Since the late 19th century, platinum’s use in photography has had an almost unbroken continuity to the present day—being interrupted only by the World Wars.
In this video by George Eastman Museum, the platinum print is described and its history is discussed.
At the outbreak of the First World War, platinum abruptly could no longer be obtained. Russia had almost 90 percent of the world’s supply at that time, and what little platinum was available went into the strategic needs of the war.
When peace returned to the world, platinum was prominently resurrected by Alfred Stieglitz, who printed mostly on platinum and palladium papers. Platinum was also preferred by his young and now famous protégés Paul Strand and Clarence White.
Edward Weston also used platinum and palladium papers throughout his early years as did Irving Penn, Manuel Alvarez Bravo and most of the greats in the history of photography have all produced perfect, beautiful images in platinum.
After World War II, few photographers immediately resumed the use of platinum, largely because commercially made, a platinum-coated paper was no longer available. This meant that the photographer had to hand-coat the paper. While we appreciate the handmade artisan aspect of hand coating platinum prints today, it was not viewed as such during the late 1940s.
In this video by the National Gallery of Art, the platinum printing process is described and reviewed.
Laura Gilpin was among a few post-World War II photographers who did maintain the use of platinum, hand-coating her papers and creating images of the Southwest that would ultimately become legendary.
Although platinum was again obtainable after World War I, its price remained extremely high and out of reach for many photographers and collectors. Because of these market conditions, experimentation with palladium photography began.
By the early 1900s, it was understood that platinum was one of a family of “platinum metals”: the closely-related elements platinum, palladium, iridium, osmium and rhodium share many similar physical and chemical properties.
During this time and for many decades Palladium remained less expensive than platinum and in better supply putting it within reach of more photographers.
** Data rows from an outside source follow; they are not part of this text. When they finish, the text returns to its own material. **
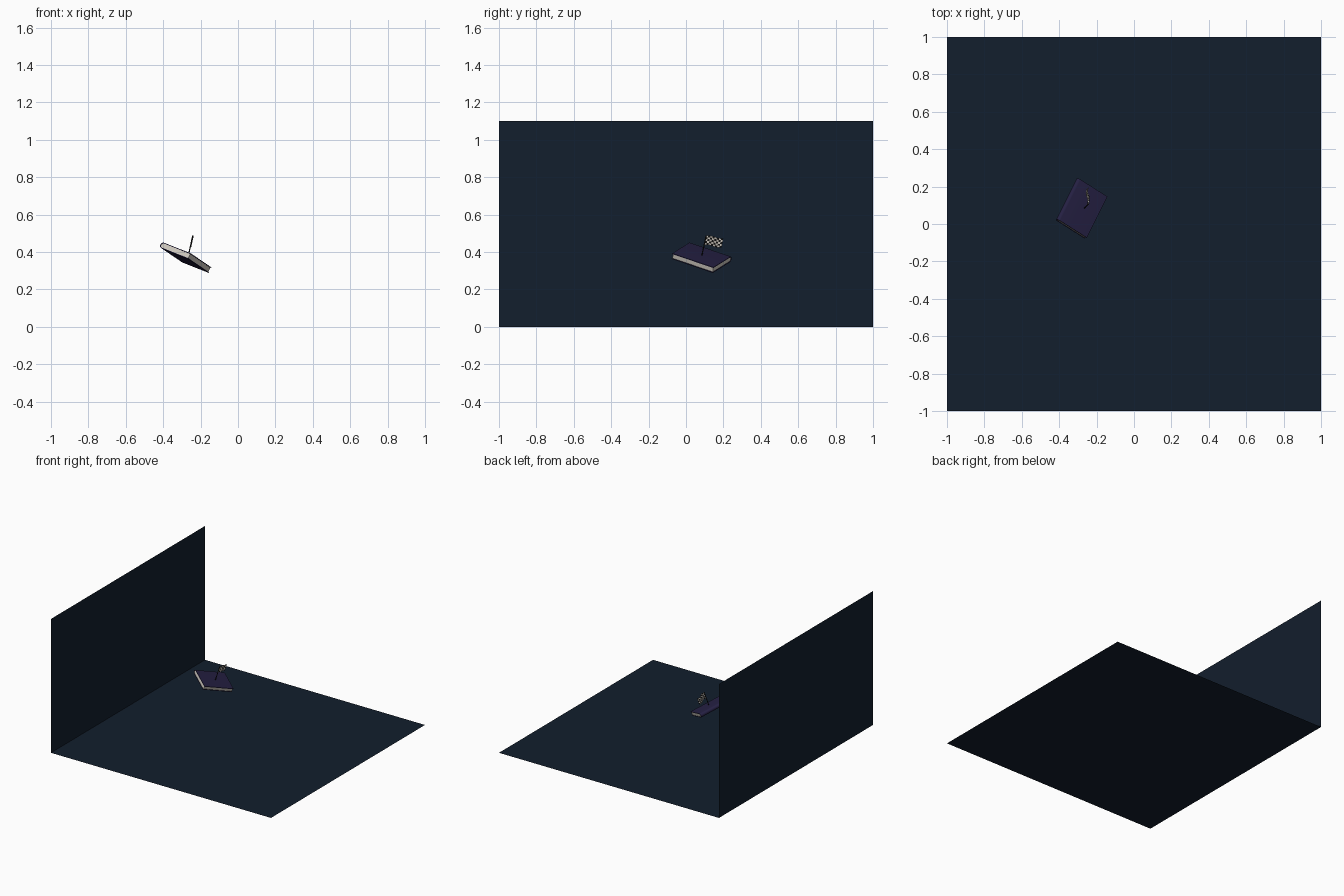
import bpy, bmesh, math
from mathutils import Vector, Matrix

if "Cube" in bpy.data.objects:
    bpy.data.objects.remove(bpy.data.objects["Cube"])


def mat(name, rgb):
    m = bpy.data.materials.new(name)
    m.diffuse_color = (*rgb, 1)
    m.use_nodes = True
    m.node_tree.nodes["Principled BSDF"].inputs["Base Color"].default_value = m.diffuse_color
    return m


navy = mat("navy", (0.006, 0.013, 0.026))
violet = mat("violet", (0.018, 0.014, 0.055))
cream = mat("cream", (0.62, 0.58, 0.52))
black = mat("black", (0.008, 0.008, 0.008))


def make(name, bm, mats, matrix=None):
    bmesh.ops.recalc_face_normals(bm, faces=bm.faces)
    me = bpy.data.meshes.new(name)
    bm.to_mesh(me)
    bm.free()
    ob = bpy.data.objects.new(name, me)
    bpy.context.collection.objects.link(ob)
    for m in mats:
        me.materials.append(m)
    if matrix:
        ob.matrix_world = matrix
    return ob


def sheet(name, corners):
    bm = bmesh.new()
    bm.faces.new([bm.verts.new(c) for c in corners])
    return make(name, bm, [navy])


def extrude_profile(name, pts, half, m, matrix):
    # profile in local x/z, swept along local y
    bm = bmesh.new()
    f = bm.faces.new([bm.verts.new((x, -half, z)) for x, z in pts])
    r = bmesh.ops.extrude_face_region(bm, geom=[f])
    vs = [g for g in r["geom"] if isinstance(g, bmesh.types.BMVert)]
    bmesh.ops.translate(bm, verts=vs, vec=(0, 2 * half, 0))
    return make(name, bm, [m], matrix)


# floor and side wall
sheet("floor", [(-1, -1, 0), (1, -1, 0), (1, 1, 0), (-1, 1, 0)])
sheet("side_wall", [(-1, -1, 0), (-1, 1, 0), (-1, 1, 1.1), (-1, -1, 1.1)])

# tilted book frame: x across the cover, y along the spine, z out of the cover
v = Vector((0.11, 0.22, -0.075)).normalized()
u = Vector((0.16, -0.09, -0.065))
u = (u - v * u.dot(v)).normalized()
n = u.cross(v)
center = Vector((-0.275, 0.086, 0.386))
frame = Matrix((u, v, n)).transposed().to_4x4()
frame.translation = center

W, L, T, C = 0.195, 0.257, 0.033, 0.004


def rounded(right, r):
    # open path: top right, around the rounded spine, bottom right
    cx, cz = -W / 2 + T / 2, -T / 2
    arc = [math.radians(90 + 18 * i) for i in range(11)]
    return ([(right, cz + r)]
            + [(cx + r * math.cos(a), cz + r * math.sin(a)) for a in arc]
            + [(right, cz - r)])


# cover wraps the spine, page block sits slightly inside
extrude_profile("book_cover", rounded(W / 2, T / 2) + rounded(W / 2, T / 2 - C)[::-1],
                L / 2, violet, frame)
extrude_profile("book_pages", rounded(W / 2 - 0.004, T / 2 - C),
                L / 2 - 0.003, cream, frame)

# flag pole
base, tip = Vector((-0.266, 0.084, 0.378)), Vector((-0.242, 0.108, 0.488))
bm = bmesh.new()
bmesh.ops.create_cone(bm, cap_ends=True, segments=8, radius1=0.003, radius2=0.003,
                      depth=(tip - base).length)
place = Matrix.Translation((base + tip) / 2) @ \
    (tip - base).to_track_quat("Z", "Y").to_matrix().to_4x4()
make("flag_pole", bm, [black], place)

# waving checkered flag
NX, NY, SUB = 8, 5, 2
along, down = Vector((0.002, 0.092, -0.015)), (base - tip).normalized() * 0.052
bm = bmesh.new()
cols, rows = NX * SUB, NY
grid = []
for j in range(rows + 1):
    row = []
    for i in range(cols + 1):
        s, t = i / cols, j / rows
        p = tip + along * s + down * t
        p.x += 0.008 * math.sin(s * 2 * math.pi) * (0.4 + 0.6 * s)
        p.z += 0.003 * math.sin(s * 2 * math.pi)
        row.append(bm.verts.new(p))
    grid.append(row)
for j in range(rows):
    for i in range(cols):
        f = bm.faces.new((grid[j][i], grid[j][i + 1], grid[j + 1][i + 1], grid[j + 1][i]))
        f.material_index = (i // SUB + j) % 2
make("checkered_flag", bm, [cream, black])

# smooth rounded parts while keeping hard edges
for name in ("book_cover", "book_pages", "flag_pole", "checkered_flag"):
    ob = bpy.data.objects[name]
    bpy.ops.object.select_all(action="DESELECT")
    ob.select_set(True)
    bpy.context.view_layer.objects.active = ob
    bpy.ops.object.shade_smooth_by_angle(angle=math.radians(35))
Costs of the precious metals are continually changing over time.
Certain compounds of palladium were found to be nearly indistinguishable substitutes for platinum, however, palladium produces a “warm” image, with less contrast.
In the following years, photographers began to experiment by mixing platinum and palladium together in varying proportions to achieve results that are not possible when the precious metals were used alone.
Two key aspects make the platinum print so special and so loved by collectors around the world – their delicate beauty and permanence.
The unique beauty of a fine platinum print involves a broad scale of tones from black to white with delicate highlights and open shadows unlike anything attainable in silver prints. In the deepest shadows, the platinum print still presents information; the platinum whites are delicate, and the depth of the image is alive and three-dimensional.
Platinum prints are not only exceptionally beautiful, but they are also among the most permanent objects invented by human beings! The platinum metals (platinum and palladium) are both more stable than gold, with platinum being the most stable of the three.
Incredibly, a platinum image, properly made, can last thousands of years.
Throughout history, man has used many methods of expression, such as daguerreotype, albumen, carbon, gravure, and most commonly, silver emulsions. But for master photographers, platinum has always held a special place.
In spite of its enormous extra labor and cost, platinum is often preferred for the photographer’s most personal, special and rare images.
Alfred Stieglitz referred to platinum as “the prince of media.”
Frederick Evans, one of the best platinum printers in history (whose prints of medieval cathedrals in Britain and the Continent are still regarded as quintessential), refused to use anything else and gave up photography when his beloved platinum became unavailable due to the war.
His friend, George Bernard Shaw, wrote that platinum is “on the extreme margin of photographic subtlety.”
In recent decades—with the appreciation of photography as an art, and its accelerating value as an investment to collectors—platinum is again in a renaissance among artists.